A gruesome trip through the history of gruesome deaths, medicines and diseases. Here’s our Sick to Death review.
Priced at £7pp Sick to Death is a good walk around attraction located within a church that dives straight into the past of the plague, autopsies and more as you will come face to face with the grim reaper.
From a variety of deaths to exploring a world of gruesome Sick to Death is an absolutely bargain. From Diagnosis Alley where deathly diseases reside to the sexual health section (not suitable for children) there’s some weird and wonderful things to interact with from smells to set pieces.
Whilst the interaction was great I felt as though the attraction was so text heavy it was near impossible to take everything in.
I’m the kind of person who needs to have visual things to interact with in order for any information to absorb and there was just so much text all over the place that there was way too much reading for my liking.
Whilst the attraction says it’s for kids I can’t imagine them having too much of a great time here. It’ll either be too scary for them or will fly over their heads with all of the written information but for the price, you can’t complain and whilst its a little gross they may actually enjoy it.
Being introduced to the attraction by two digital screens was quite a nice family friendly introduction but the niceness stops there and it’s all smell pods and gore from then on in.
I would have personally liked to see more modern medicine explorations and more adult content, perhaps real autopsies or other medical specimens to really bring that more lifelike and informative tour to the fold but instead there was a lot of silicone horror body parts going around.
These body parts have clearly been handled a lot and as a result most were falling apart.
The body parts really needed to be kept up to date and certain exhibitions involving headphones were either not working or looked so old that I didn’t fancy putting a dirty hat on my head just to listen to some audio (the headphones glued within the hats themselves).
Photo ops there are aplenty and it all starts outside with some stocks to pop your head in but inside there are coffins, bodies, autopsy scenes, a TARDIS themed toilet (the TURDIS) and plenty more to fill up that Instagram reel!

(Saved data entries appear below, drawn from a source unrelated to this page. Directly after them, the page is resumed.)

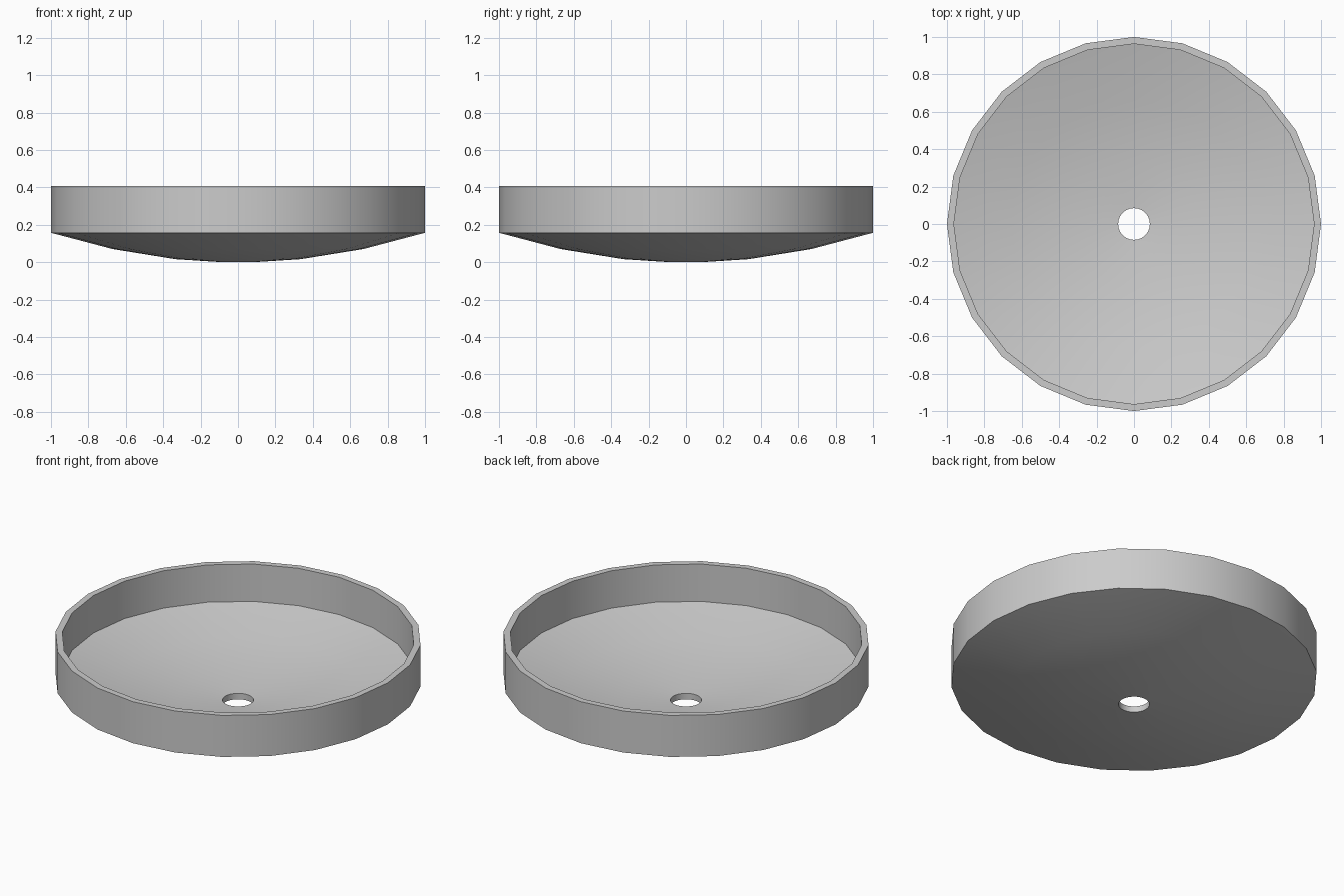
import bpy, bmesh, math

if "Cube" in bpy.data.objects:
    bpy.data.objects.remove(bpy.data.objects["Cube"])

SIDES = 24
HOLE_R = 0.085
WALL = 0.037

# Closed cross-section (radius, z): domed underside, straight wall, rim, dished floor
under = [(HOLE_R, 0.0), (0.335, 0.016), (0.67, 0.07), (1.0, 0.157)]
floor = [(1.0 - WALL, 0.182), (0.66, 0.105), (0.33, 0.051), (HOLE_R, 0.036)]
profile = under + [(1.0, 0.407), (1.0 - WALL, 0.407)] + floor


def lathe(name, points, sides):
    """Revolve a closed profile around the z axis."""
    bm = bmesh.new()
    rings = []
    for i in range(sides):
        a = 2 * math.pi * i / sides
        rings.append([bm.verts.new((r * math.cos(a), r * math.sin(a), z)) for r, z in points])
    n = len(points)
    for i in range(sides):
        a, b = rings[i], rings[(i + 1) % sides]
        for j in range(n):
            k = (j + 1) % n
            bm.faces.new((a[j], b[j], b[k], a[k]))
    bmesh.ops.recalc_face_normals(bm, faces=bm.faces)
    mesh = bpy.data.meshes.new(name)
    bm.to_mesh(mesh)
    bm.free()
    obj = bpy.data.objects.new(name, mesh)
    bpy.context.collection.objects.link(obj)
    return obj


# Round basin with drain hole
basin = lathe("basin", profile, SIDES)
bpy.context.view_layer.objects.active = basin
basin.select_set(True)
bpy.ops.object.shade_smooth_by_angle(angle=math.radians(30))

Going through Sick to Death I didn’t learn too much (too much text) but I did learn a few things including information such as the brain is made up mostly of water, less than 5% of all deaths need autopsies nowadays and they’re only used mostly within criminal cases and I learned why plague doctors wore those crazy beak mask outfits.
All children under 16 must come with an adult but I feel as though the attraction needs more over 18s content, as we were going around the attraction sort of started fading away and there was even a section on Harry Potter potions and magic which was absolutely nothing to do with the rest of the attraction whatsoever.
If you have a strong stomach and love exploring a variety of interactive exhibits and have a curious mind this is your place. It’s certainly a peculiar day out but its as gruesome as it is interesting I just wished there were more human specimens on display than just a skeleton in a case.
Sick to Death relies on smell pods and silicone body parts for the most part but there are some great themed areas (especially Diagnosis Alley) but there just feels like there’s plenty of room for it to expand into a much more rounded attraction.
For the price Sick to Death is well worth it, I almost felt like I’d underpaid and the store has some nice little items within it that are sure to pique your inquisitive mind.
Book your tickets to Sick to Death Chester on their official website at
Check out our vlog from Sick to Death Chester below: